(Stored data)
■ ■ ■ ■

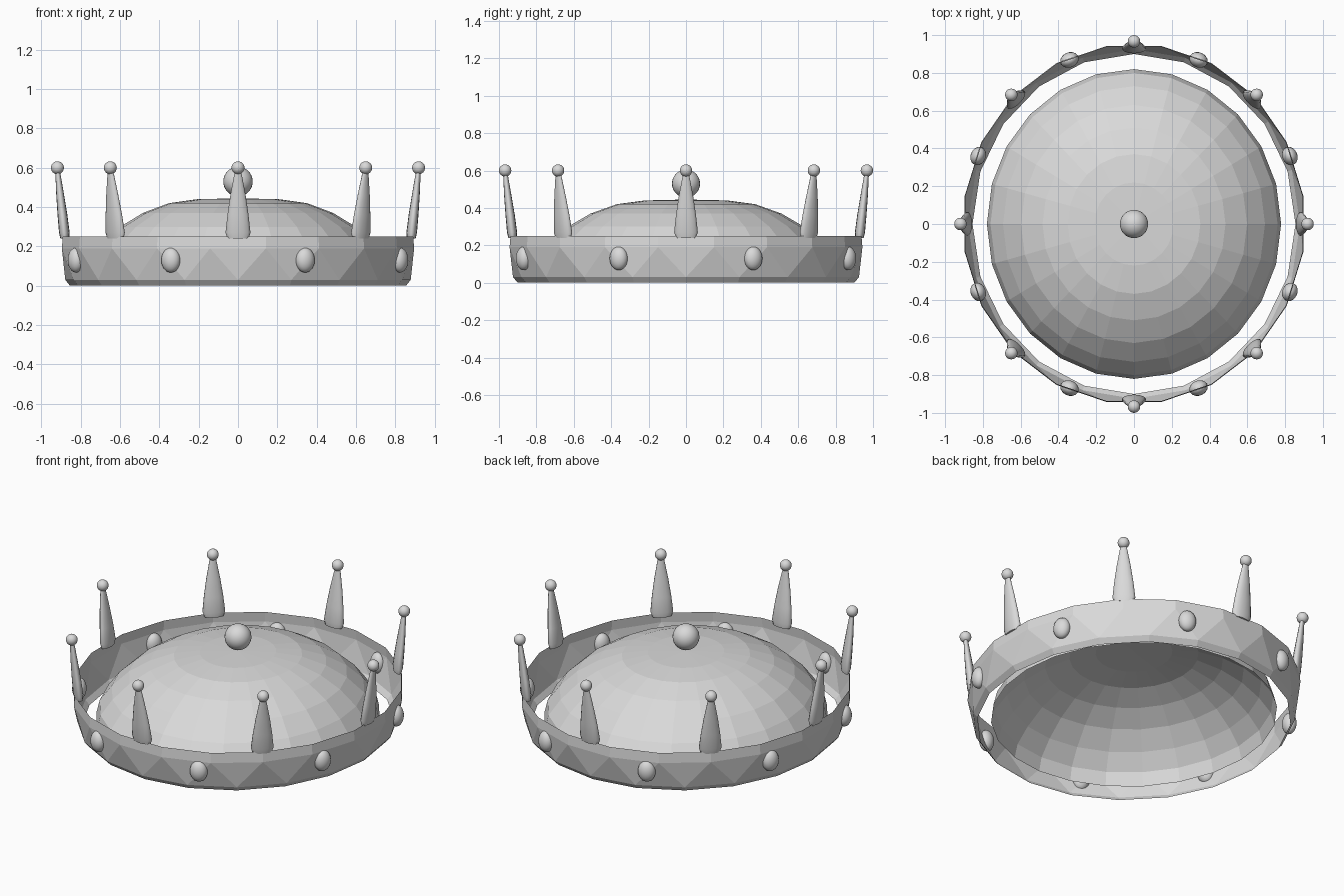
import bpy
import bmesh
import math
from mathutils import Matrix, Vector

cube = bpy.data.objects.get("Cube")
if cube:
    bpy.data.objects.remove(cube, do_unlink=True)

OVAL = 0.95  # the crown is slightly narrower across x than along y

metal = bpy.data.materials.new("light grey metal")
metal.use_nodes = True
metal.diffuse_color = (0.7, 0.7, 0.7, 1)
for node in metal.node_tree.nodes:
    if node.type == "BSDF_PRINCIPLED":
        node.inputs["Base Color"].default_value = metal.diffuse_color


def finish(bm, name, smooth):
    bmesh.ops.recalc_face_normals(bm, faces=bm.faces)
    mesh = bpy.data.meshes.new(name)
    bm.to_mesh(mesh)
    bm.free()
    mesh.materials.append(metal)
    for poly in mesh.polygons:
        poly.use_smooth = smooth
    if smooth:
        mesh.set_sharp_from_angle(angle=math.radians(50))
    obj = bpy.data.objects.new(name, mesh)
    bpy.context.collection.objects.link(obj)
    return obj


def ring(bm, count, rx, ry, z, turn=0.0):
    step = math.tau / count
    return [bm.verts.new((rx * math.cos((i + turn) * step),
                          ry * math.sin((i + turn) * step), z))
            for i in range(count)]


def bridge(bm, low, high, staggered=False):
    n = len(low)
    for i in range(n):
        j = (i + 1) % n
        if staggered:
            bm.faces.new((low[i], low[j], high[i]))
            bm.faces.new((low[j], high[j], high[i]))
        else:
            bm.faces.new((low[i], low[j], high[j], high[i]))


def oval_point(angle, radius, z):
    return Vector((OVAL * radius * math.cos(angle), radius * math.sin(angle), z))


def ellipsoid(name, centre, size, angle=0.0, segments=20, rings=12):
    bm = bmesh.new()
    bmesh.ops.create_uvsphere(bm, u_segments=segments, v_segments=rings, radius=1)
    bm.transform(Matrix.Translation(centre) @ Matrix.Rotation(angle, 4, "Z")
                 @ Matrix.Diagonal((*size, 1)))
    return finish(bm, name, True)


# Faceted headband: a thin flaring wall
bm = bmesh.new()
wall = [(0.90, 0.0, 0), (0.925, 0.03, 0), (0.955, 0.19, 0.5), (0.95, 0.25, 0.5)]
loops = [ring(bm, 20, r * OVAL, r, z, t) for r, z, t in wall]
for k in range(3):
    bridge(bm, loops[k], loops[k + 1], staggered=(k == 1))
finish(bm, "headband", False)

# Faceted cap: an open shallow dome
bm = bmesh.new()
dome = [(0.82, 0.04), (0.80, 0.12), (0.73, 0.21), (0.63, 0.30),
        (0.51, 0.37), (0.37, 0.42), (0.22, 0.44)]
loops = [ring(bm, 24, r * OVAL, r, z) for r, z in dome]
for low, high in zip(loops, loops[1:]):
    bridge(bm, low, high)
pole = bm.verts.new((0, 0, 0.445))
for i in range(24):
    bm.faces.new((loops[-1][i], loops[-1][(i + 1) % 24], pole))
finish(bm, "cap_dome", False)

# Knob on top of the cap
ellipsoid("cap_knob", Vector((0, 0, 0.53)), (0.075,) * 3, segments=24, rings=16)

# Spikes: half depth, half width, height and outward position
spike = [(0.022, 0.055, 0.24, 0.928), (0.027, 0.065, 0.27, 0.93),
         (0.025, 0.055, 0.36, 0.94), (0.02, 0.04, 0.46, 0.952),
         (0.012, 0.016, 0.585, 0.966)]
for n in range(8):
    angle = n * math.tau / 8
    bm = bmesh.new()
    loops = []
    for depth, width, z, radius in spike:
        loop = ring(bm, 14, depth, width, 0)
        place = Matrix.Translation(oval_point(angle, radius, z)) @ Matrix.Rotation(angle, 4, "Z")
        for v in loop:
            v.co = place @ v.co
        loops.append(loop)
    for low, high in zip(loops, loops[1:]):
        bridge(bm, low, high)
    bm.faces.new(loops[0])
    bm.faces.new(loops[-1])
    finish(bm, f"spike_{n + 1}", True)
    ellipsoid(f"spike_ball_{n + 1}", oval_point(angle, 0.967, 0.6), (0.033,) * 3)

    # Oval gem between this spike and the next
    between = angle + math.tau / 16
    ellipsoid(f"gem_{n + 1}", oval_point(between, 0.94, 0.13),
              (0.04, 0.05, 0.063), between)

■ ■ ■ ■

Leaving the pictures out, give back each line above exactly.

Your solution:
import bpy
import bmesh
import math
from mathutils import Matrix, Vector

cube = bpy.data.objects.get("Cube")
if cube:
    bpy.data.objects.remove(cube, do_unlink=True)

OVAL = 0.95  # the crown is slightly narrower across x than along y

metal = bpy.data.materials.new("light grey metal")
metal.use_nodes = True
metal.diffuse_color = (0.7, 0.7, 0.7, 1)
for node in metal.node_tree.nodes:
    if node.type == "BSDF_PRINCIPLED":
        node.inputs["Base Color"].default_value = metal.diffuse_color


def finish(bm, name, smooth):
    bmesh.ops.recalc_face_normals(bm, faces=bm.faces)
    mesh = bpy.data.meshes.new(name)
    bm.to_mesh(mesh)
    bm.free()
    mesh.materials.append(metal)
    for poly in mesh.polygons:
        poly.use_smooth = smooth
    if smooth:
        mesh.set_sharp_from_angle(angle=math.radians(50))
    obj = bpy.data.objects.new(name, mesh)
    bpy.context.collection.objects.link(obj)
    return obj


def ring(bm, count, rx, ry, z, turn=0.0):
    step = math.tau / count
    return [bm.verts.new((rx * math.cos((i + turn) * step),
                          ry * math.sin((i + turn) * step), z))
            for i in range(count)]


def bridge(bm, low, high, staggered=False):
    n = len(low)
    for i in range(n):
        j = (i + 1) % n
        if staggered:
            bm.faces.new((low[i], low[j], high[i]))
            bm.faces.new((low[j], high[j], high[i]))
        else:
            bm.faces.new((low[i], low[j], high[j], high[i]))


def oval_point(angle, radius, z):
    return Vector((OVAL * radius * math.cos(angle), radius * math.sin(angle), z))


def ellipsoid(name, centre, size, angle=0.0, segments=20, rings=12):
    bm = bmesh.new()
    bmesh.ops.create_uvsphere(bm, u_segments=segments, v_segments=rings, radius=1)
    bm.transform(Matrix.Translation(centre) @ Matrix.Rotation(angle, 4, "Z")
                 @ Matrix.Diagonal((*size, 1)))
    return finish(bm, name, True)


# Faceted headband: a thin flaring wall
bm = bmesh.new()
wall = [(0.90, 0.0, 0), (0.925, 0.03, 0), (0.955, 0.19, 0.5), (0.95, 0.25, 0.5)]
loops = [ring(bm, 20, r * OVAL, r, z, t) for r, z, t in wall]
for k in range(3):
    bridge(bm, loops[k], loops[k + 1], staggered=(k == 1))
finish(bm, "headband", False)

# Faceted cap: an open shallow dome
bm = bmesh.new()
dome = [(0.82, 0.04), (0.80, 0.12), (0.73, 0.21), (0.63, 0.30),
        (0.51, 0.37), (0.37, 0.42), (0.22, 0.44)]
loops = [ring(bm, 24, r * OVAL, r, z) for r, z in dome]
for low, high in zip(loops, loops[1:]):
    bridge(bm, low, high)
pole = bm.verts.new((0, 0, 0.445))
for i in range(24):
    bm.faces.new((loops[-1][i], loops[-1][(i + 1) % 24], pole))
finish(bm, "cap_dome", False)

# Knob on top of the cap
ellipsoid("cap_knob", Vector((0, 0, 0.53)), (0.075,) * 3, segments=24, rings=16)

# Spikes: half depth, half width, height and outward position
spike = [(0.022, 0.055, 0.24, 0.928), (0.027, 0.065, 0.27, 0.93),
         (0.025, 0.055, 0.36, 0.94), (0.02, 0.04, 0.46, 0.952),
         (0.012, 0.016, 0.585, 0.966)]
for n in range(8):
    angle = n * math.tau / 8
    bm = bmesh.new()
    loops = []
    for depth, width, z, radius in spike:
        loop = ring(bm, 14, depth, width, 0)
        place = Matrix.Translation(oval_point(angle, radius, z)) @ Matrix.Rotation(angle, 4, "Z")
        for v in loop:
            v.co = place @ v.co
        loops.append(loop)
    for low, high in zip(loops, loops[1:]):
        bridge(bm, low, high)
    bm.faces.new(loops[0])
    bm.faces.new(loops[-1])
    finish(bm, f"spike_{n + 1}", True)
    ellipsoid(f"spike_ball_{n + 1}", oval_point(angle, 0.967, 0.6), (0.033,) * 3)

    # Oval gem between this spike and the next
    between = angle + math.tau / 16
    ellipsoid(f"gem_{n + 1}", oval_point(between, 0.94, 0.13),
              (0.04, 0.05, 0.063), between)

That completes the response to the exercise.